I'm not sure that's what's going on here, but you can be certain that the tax, finance, and accounting benefits of making rent payments led to this arrangement. The issue, of course, is the true nature of the payments. Given that the rent is well above market price, and only about a third of the rent payment goes to servicing the debt encumbering the property in question, it sure appears that this is a (now) transparent way of moving money within the Enterprise in a way to make soft payments appear proper.

Several times throughout this saga, we've had a glimpse into the way ownership used the complexities of the Enterprise to its advantage. Whether it's payments outside the finance caps, keeping McCourt sons on the payroll, or classifying soft distributions as rent, it is clear that McCourt and Dodger lawyers and accountants are taking every advantage of the complex structure of the Enterprise. Such arrangements, while not at all uncommon, have certainly left a bad taste in fans' mouths.
To those of you who have contacted me about a small get-together in Los Angeles during my trip this week, I'll have something for you shortly.

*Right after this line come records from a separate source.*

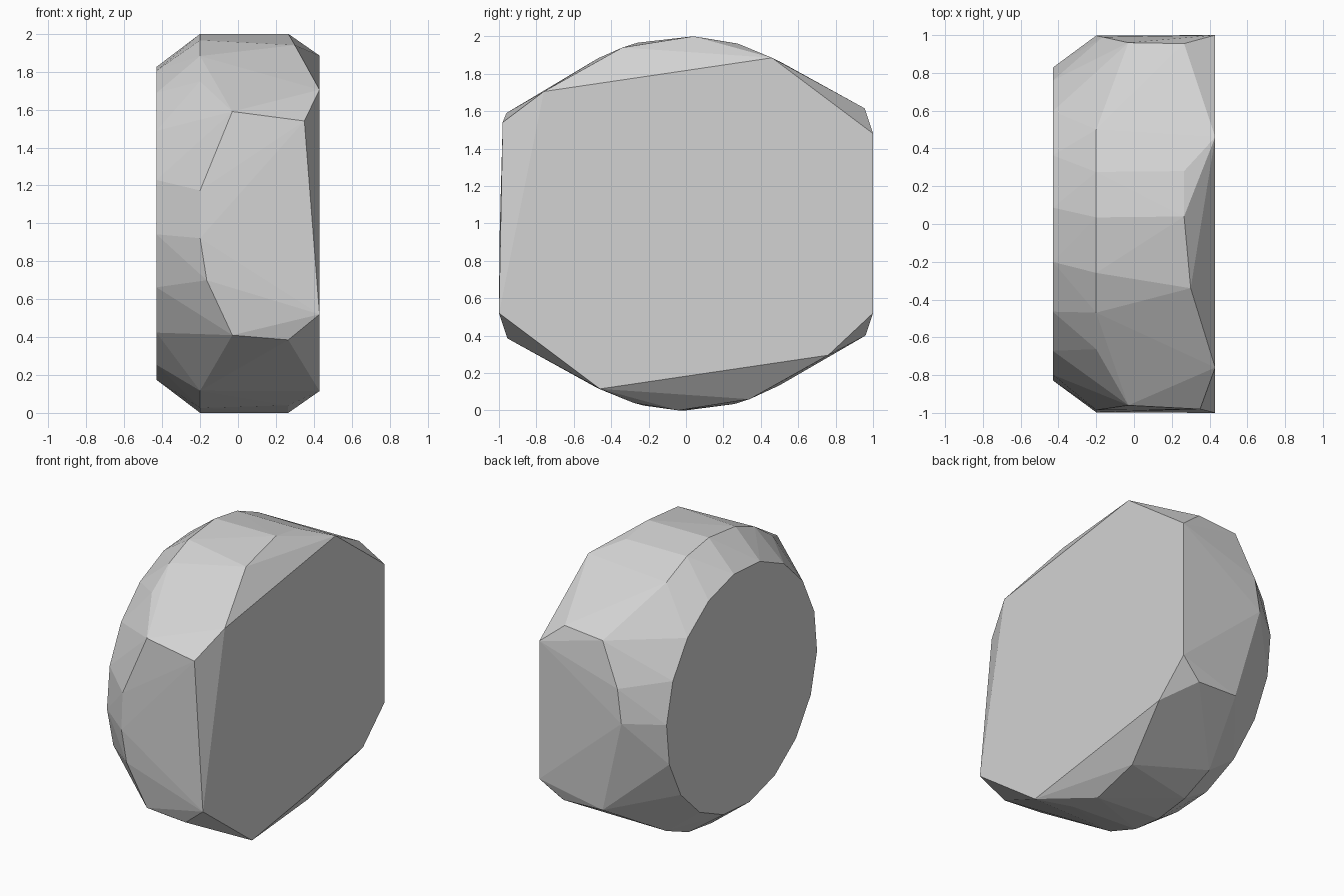
import bpy
import bmesh
from math import sin, cos, radians

default_cube = bpy.data.objects.get("Cube")
if default_cube:
    bpy.data.objects.remove(default_cube, do_unlink=True)


def plain_material(name, value):
    material = bpy.data.materials.new(name)
    material.use_nodes = True
    colour = (value, value, value, 1)
    material.diffuse_color = colour
    material.node_tree.nodes["Principled BSDF"].inputs["Base Color"].default_value = colour
    return material


def ring(x, radius, angles):
    """Points around the x axis, with angles in degrees from the top towards the back."""
    return [(x, radius * sin(radians(a)), radius * cos(radians(a))) for a in angles]


def half_turned(points):
    """The points together with their copies turned half a turn about the x axis."""
    return points + [(x, -y, -z) for x, y, z in points]


FACE = 0.43        # half of the thickness
SHOULDER = -0.2    # where the round side is widest

# Round flat end and the wider ring behind it
points = ring(-FACE, 0.83, range(6, 366, 20))
points += ring(SHOULDER, 1, [2, 16, 30, 86, 150, 165, 180, 193, 208,
                             265.5, 280, 318.5, 332, 345])

# Corners of the large angular end
points += half_turned([(FACE, 0.46, 0.885), (FACE, -0.76, 0.705), (FACE, 1, 0.48)])
points += [(FACE, 1, -0.48), (0.35, -0.98, 0.54)]

# Rim corners next to the angular end
points += half_turned([(0.265, 0.04, 1), (0.265, 0.28, 0.96),
                       (0.3, -0.34, 0.94), (0.265, 0.955, 0.615)])
points.append((0.27, 0.96, -0.6))

# Corners framing the flat front and back patches
for side in (-1, 1):
    for level in (-1, 1):
        points.append((-0.03, side * 0.96, level * 0.59))
    points.append((-0.165, side * 0.99, -side * -0.3))

# Wrap the corners in one faceted shell
bm = bmesh.new()
for x, y, z in points:
    bm.verts.new((x, y, z + 1))
bmesh.ops.convex_hull(bm, input=bm.verts[:])
loose = [v for v in bm.verts if not v.link_faces]
bmesh.ops.delete(bm, geom=loose, context="VERTS")
bmesh.ops.dissolve_limit(bm, angle_limit=radians(0.5), verts=bm.verts[:], edges=bm.edges[:])
bmesh.ops.recalc_face_normals(bm, faces=bm.faces[:])

mesh = bpy.data.meshes.new("faceted_stone")
bm.to_mesh(mesh)
bm.free()
mesh.materials.append(plain_material("light grey", 0.65))
stone = bpy.data.objects.new("faceted_stone", mesh)
bpy.context.collection.objects.link(stone)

  1. I can assure you that this practice is very common for any enterprise with assets. Legally avoiding taxes is not unusal. It's only because as fans we expect to see revenues to be put back into the team to make the team competitive. At some point it needs to be said that $100 million in payroll is a fair amount of money and should be enough to sponsor a fair effort. Now if we were competitive this discussion would be mute, but because of a multitude of reasons we're 10 games out and in 4th place. To much is being made of how the rich live and how they manage their money. At the end of the day the McCourts are doing what most successful business people do and that is manage their money to full extent of their legal limits. So lets get off the money trail and get down to the business of getting guys like Kemp to grow up and play ball !!

  2. exactly@anonymous & josh. This is just us getting a glimpse into the financial shenanigans of high net worth individuals. While it might leave a bad taste in the mouth of regular joes like us, this is how things get done.

    However, I disagree that the McCourts are doing all they can to help the Dodgers simply by maintaining a $100M payroll (anon, if I'm misinterpreting your intent here, I apologise,) the Dodgers do not have a $100M payroll, it's quite a bit short of that and on top of that, the Dodgers do not invest their money wisely as they ought to. Many have pointed out that the Dodgers do not take back salary during trade (instead giving up young, team controlled prospects/talents), that's one aspect where the team (and its owner) do not back up the "baseball people" by throwing in money to increase the payroll. At other times we've seen that the Dodgers' international presence at this point is almost non-existent, yet another example of the owners not providing the money to the baseball people. This is part of the reason why the McCourt's finances _are_ relevant.

  3. While it maybe that the McCourt payments were within the law, on the surface it seems that they were sure trying to skirt the spirit of the law. Also since the money gained in this transaction was apparently supposed to go towards the new development in the parking lot of Dodger Stadium and that has been put on hold, you agin have to ask yourself what was really happening with the funds.

    Did these rent payments make it easier for MCourt to potentially get a loan for the development? I think not. Best thing that can happen is getting a full airing of all of the fiancial dealings of McCourt at the trial, hopefully forcing him/Jamie to sell the franchise and get new ownership as soon as possible.

  4. I completely agree with you Greg! You've pretty much wrote exactly what I was thinking. After reading anonymous comments... he sounded like a mold! (from the Mccourt camp) It almost seemed as if I was listening to one of Frank 'snake oil saleman' Mccourt interviews. hmmmm makes me wonder?!